THE EYE (David Moreau and Xavier Palud, 2008)
The Asian horror style is about two cycles old in the scary movie genre. Even torture porn seems to have exhausted its trendiness. THE RETURN, THE GRUDGE 2, THE MESSENGERS, and ONE MISSED CALL, all made four years or more after THE RING debuted in 2002, are frighteningly similar examples of this atmospheric approach's staleness. The less successful films are high on mood and short on plot, comprehensibility, and scares. THE EYE, an American remake of the Pang brothers' 2002 spooker THE EYE (GIN GWAI), copies these failings like a blueprint.
Blind violinist Sydney Wells (Jessica Alba) receives cornea transplants to return the sight she lost in a childhood accident. New or restored vision can be overwhelming for someone used to relying on other senses, so Sydney visits Dr. Paul Faulkner (Alessandro Nivola), an eye specialist, to help with the transition to the world of the seeing. Paul is abrasive in their first session and remains skeptical of the problems she claims to have.
Sydney sees snarling, ghost-like creatures escorting souls to an afterlife and envisions people burning to death in a factory. She is convinced that so-called cellular memories in her new eyes are responsible for these nightmarish sights. Sydney's only recourse is to find the confidential donor and uncover what the dead woman must be trying to tell her.
The Pang brothers' uneven but effective original had an eerie tone and less predictable beats in its favor. It also helped that this style seemed fresher when their EYE reached U.S. theaters five years ago. THE EYE remake rolls off Hollywood's Asian horror assembly line like expired goods that have been repackaged. Get the same old boring secrets and visual aesthetic! As bad as or worse than before!
Not that THE EYE could have been salvaged with a different actress in the lead, but Alba's wooden performance works to the film's detriment. She possesses two looks, blank happiness and hurt puppy. With such limited expressiveness, it comes as no surprise that Alba is more charismatic on and between the covers of men's magazines than on screen.
Having Parker Posey play Alba's sister is one of the strangest casting choices to come down the pike in awhile. The pairing makes about as much sense as Sydney getting the eyes of a poor Mexican woman who lived fifteen hours away and thinking that placing a towel over broken mirror shards on the sink means her sister will fail to recognize the damage.
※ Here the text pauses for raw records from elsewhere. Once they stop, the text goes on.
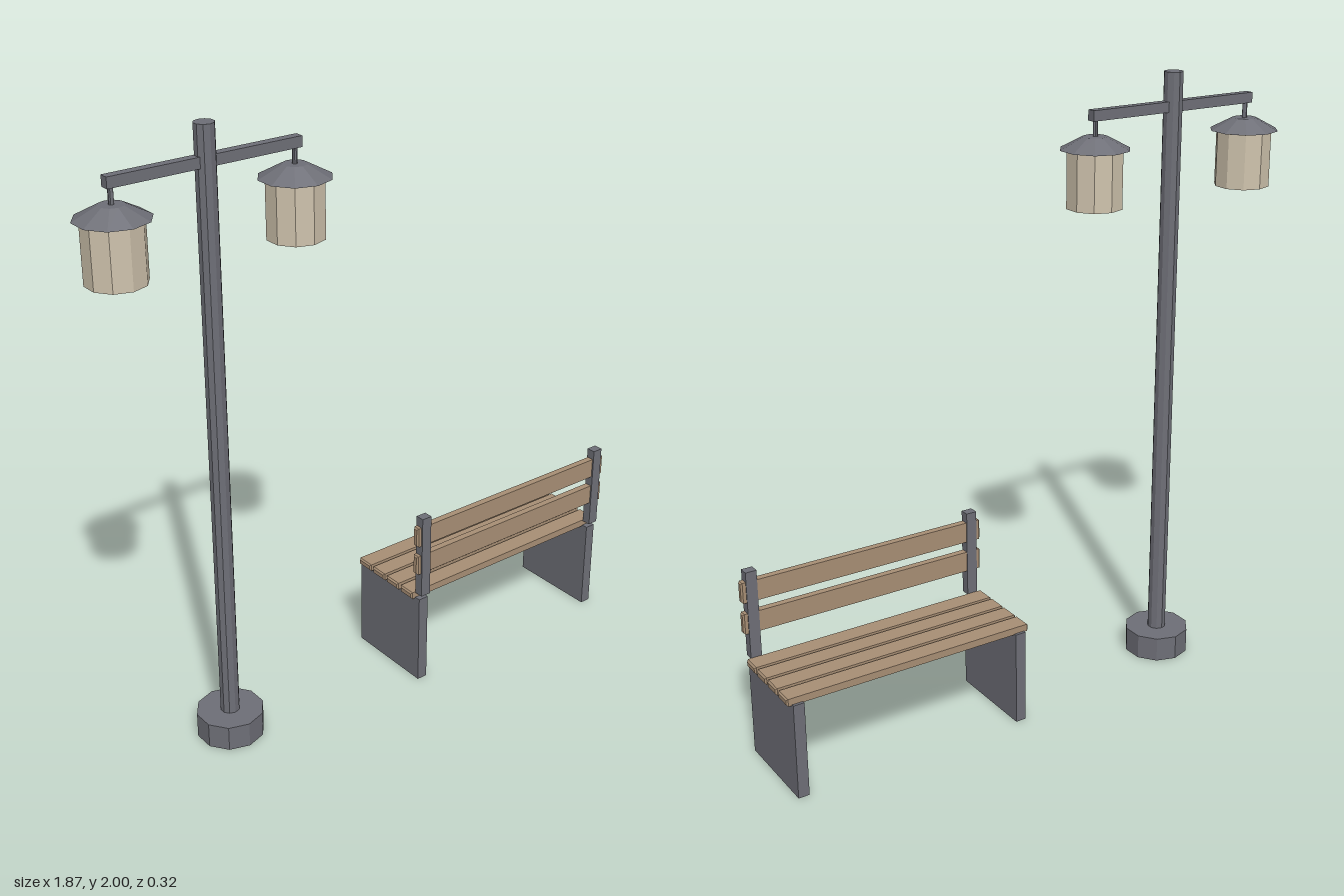
import * as THREE from 'three';

export function createModel() {
  const root = new THREE.Group();
  const flat = (name, color) => {
    const m = new THREE.MeshStandardMaterial({ color, flatShading: true });
    m.name = name;
    return m;
  };
  const metal = flat('grey metal', 0x6e6f77);
  const wood = flat('brown wood', 0xa88f75);
  const glass = flat('cream glass', 0xcfc3ad);

  const add = (parent, name, geometry, material, x, y, z) => {
    const mesh = new THREE.Mesh(geometry, material);
    mesh.name = name;
    mesh.position.set(x, y, z);
    parent.add(mesh);
    return mesh;
  };
  // Ten-sided drum standing between two heights
  const drum = (parent, name, material, x, y0, y1, rBottom, rTop = rBottom) =>
    add(parent, name, new THREE.CylinderGeometry(rTop, rBottom, y1 - y0, 10), material, x, (y0 + y1) / 2, 0);

  // Lamp post
  const lamp = new THREE.Group();
  lamp.name = 'lampPost';
  lamp.position.set(-0.537, 0, -0.007);
  root.add(lamp);
  drum(lamp, 'base', metal, 0, 0, 0.083, 0.109);
  drum(lamp, 'pole', metal, 0, 0.08, 2, 0.031);
  add(lamp, 'crossArm', new THREE.BoxGeometry(0.624, 0.033, 0.029), metal, 0, 1.893, 0);

  // Hanging lanterns
  for (const side of [-1, 1]) {
    const lantern = new THREE.Group();
    lantern.name = side < 0 ? 'rightLantern' : 'leftLantern';
    lantern.position.x = side * 0.295;
    lamp.add(lantern);
    drum(lantern, 'hanger', metal, 0, 1.82, 1.885, 0.008);
    drum(lantern, 'cap', metal, 0, 1.79, 1.829, 0.111, 0.038);
    drum(lantern, 'shade', glass, 0, 1.61, 1.792, 0.09);
  }

  // Bench
  const bench = new THREE.Group();
  bench.name = 'bench';
  bench.position.x = 0.515;
  root.add(bench);

  // Plank with slightly bevelled edges, lying along x
  const plank = (name, height, depth, y, z) => {
    const length = 0.84, b = 0.005;
    const w = depth / 2 - b, h = height / 2 - b;
    const section = new THREE.Shape([
      new THREE.Vector2(-w, -h), new THREE.Vector2(w, -h),
      new THREE.Vector2(w, h), new THREE.Vector2(-w, h),
    ]);
    const g = new THREE.ExtrudeGeometry(section, {
      depth: length - 2 * b, bevelEnabled: true, bevelSize: b, bevelThickness: b, bevelSegments: 1,
    });
    g.translate(0, 0, -length / 2 + b).rotateY(Math.PI / 2);
    add(bench, name, g, wood, 0, y, z);
  };

  // Side panels and back posts
  for (const side of [-1, 1]) {
    const x = side * 0.386;
    add(bench, 'legPanel', new THREE.BoxGeometry(0.036, 0.315, 0.312), metal, x, 0.1575, -0.003);
    add(bench, 'backPost', new THREE.BoxGeometry(0.036, 0.29, 0.031), metal, x, 0.478, 0.148);
  }
  // Seat and backrest slats
  for (let i = 0; i < 4; i++) plank('seatSlat', 0.024, 0.061, 0.324, -0.009 + (i - 1.5) * 0.0735);
  for (const y of [0.452, 0.556]) plank('backSlat', 0.068, 0.023, y, 0.147);

  return root;
}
Poor acting and narrative inconsistency and stupidity can be glazed over if a horror film has the ability to scare. Here's one occasion when THE EYE doesn't have it.